A significant portion of Banff National Park’s old growth forest will be set afire this fall in an effort to restore crucial habitat for the area’s grizzly bears.
An 800-hectare area around Baker Creek will be set ablaze sometime between Labour Day and Halloween as a means of rehabilitating the natural landscaping and attracting hungry bears that have been roaming near the Lake Louise townsite.
“The primary objective in Banff for some time has been to improve the grizzly bear habitat in the upper Baker Creek area,” said Rick Kubian, fire vegetation specialist for Lake Louise, Yoho and Kootenay.
The prescribed burn is the first to be undertaken in the area, which has not seen a natural fire since the late 1800s. As such, most of the area – the size of 320 football fields – is made up of mature pine forest.
The south-eastern portion of the area, in which the forest is thinner and leads into a rock slope, will be used as a guard to ensure the fire does not burn out of control.
Fire Specialist Jean Morin, who is organizing the burn, said he is confident the “boulder areas” will ensure the prescribed burn remains safe, and describes the project as a long-term vision for the area.
“We want to make sure we’re strategic when we do these things, to help us for ecological integrity, but also to keep the facilities safe,” he said, adding the creek itself will prevent the fire from spreading in the other direction.
Forest fires naturally rejuvenate habitat for animals by allowing old forested areas to see a resurgence in plant and tree growth. Officials estimate the Baker Creek area – one of several sites for prescribed burns in the national parks this year – will become lush habitat for grizzlies in 15 years.
“This will be a pretty popular spot for wildlife after the burn,” said Kubian.
Kubian added officials will wait until wind and weather conditions are right before beginning the burn. Ideal conditions would include several days of dry weather in advance of the burn, as well as consistent wind blowing to the east in order to minimize the impact on surrounding areas. However, Baker Creek Chalets, which are only two kilometres from the edge of the burn area, will likely be affected by the project.
According to Parks Canada literature, smoke from a prescribed burn would not have an adverse impact on human health, nor would it contribute to global warming.
In addition to restoring grizzly bear habitat, the project aims to reduce the number of trees susceptible to mountain pine beetle and contribute to re-establishing the historic fire cycle in Banff National Park.
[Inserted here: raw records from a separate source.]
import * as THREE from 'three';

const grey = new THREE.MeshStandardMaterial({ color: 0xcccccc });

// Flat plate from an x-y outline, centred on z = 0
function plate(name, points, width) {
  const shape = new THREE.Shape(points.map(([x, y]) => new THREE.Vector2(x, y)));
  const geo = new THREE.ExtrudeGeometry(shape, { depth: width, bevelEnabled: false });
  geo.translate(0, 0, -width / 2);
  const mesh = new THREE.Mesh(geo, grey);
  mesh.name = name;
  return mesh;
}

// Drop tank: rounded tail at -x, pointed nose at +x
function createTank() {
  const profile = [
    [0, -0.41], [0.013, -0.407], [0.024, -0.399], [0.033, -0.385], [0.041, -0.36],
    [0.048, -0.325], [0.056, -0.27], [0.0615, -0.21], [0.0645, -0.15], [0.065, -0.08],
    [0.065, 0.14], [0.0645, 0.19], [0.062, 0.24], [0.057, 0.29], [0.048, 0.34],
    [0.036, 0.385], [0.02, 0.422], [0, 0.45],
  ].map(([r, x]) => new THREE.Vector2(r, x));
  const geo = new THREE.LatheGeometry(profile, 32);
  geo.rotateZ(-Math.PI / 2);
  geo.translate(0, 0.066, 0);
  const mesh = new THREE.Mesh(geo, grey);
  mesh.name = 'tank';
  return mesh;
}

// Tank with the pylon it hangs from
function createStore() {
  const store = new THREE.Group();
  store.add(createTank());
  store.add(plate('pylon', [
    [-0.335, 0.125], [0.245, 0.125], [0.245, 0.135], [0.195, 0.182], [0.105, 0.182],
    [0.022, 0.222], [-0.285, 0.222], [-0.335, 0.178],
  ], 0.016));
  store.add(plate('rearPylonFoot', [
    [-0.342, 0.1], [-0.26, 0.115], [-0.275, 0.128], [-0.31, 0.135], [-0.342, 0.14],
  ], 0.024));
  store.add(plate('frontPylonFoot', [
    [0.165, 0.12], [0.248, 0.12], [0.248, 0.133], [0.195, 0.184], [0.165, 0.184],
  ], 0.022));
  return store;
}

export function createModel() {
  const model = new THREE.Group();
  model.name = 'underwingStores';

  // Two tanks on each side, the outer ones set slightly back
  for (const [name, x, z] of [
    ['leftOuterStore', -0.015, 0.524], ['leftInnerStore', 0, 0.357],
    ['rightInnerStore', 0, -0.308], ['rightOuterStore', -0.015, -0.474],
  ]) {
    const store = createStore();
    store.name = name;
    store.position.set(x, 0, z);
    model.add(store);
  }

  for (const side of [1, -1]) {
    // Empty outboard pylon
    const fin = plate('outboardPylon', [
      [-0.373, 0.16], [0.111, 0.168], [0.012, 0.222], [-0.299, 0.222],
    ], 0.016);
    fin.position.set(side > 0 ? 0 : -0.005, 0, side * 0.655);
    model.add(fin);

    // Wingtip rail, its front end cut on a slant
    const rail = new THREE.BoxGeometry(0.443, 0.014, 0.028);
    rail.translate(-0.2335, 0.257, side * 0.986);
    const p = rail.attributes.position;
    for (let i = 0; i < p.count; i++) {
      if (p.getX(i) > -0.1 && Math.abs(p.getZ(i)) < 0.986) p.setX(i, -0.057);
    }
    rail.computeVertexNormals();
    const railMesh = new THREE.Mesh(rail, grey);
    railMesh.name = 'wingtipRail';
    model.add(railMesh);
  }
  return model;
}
A large area of forest (shaded) east of Baker Creek near Lake Louise is set to be burned to create a fuel reduction area in an attempt to suppress future wild fires. The Bow River, Baker Creek Chalets, and Bow Valley Parkway can be seen in the foreground.
Source: Dan Ovsey – Rocky Mountain Outlook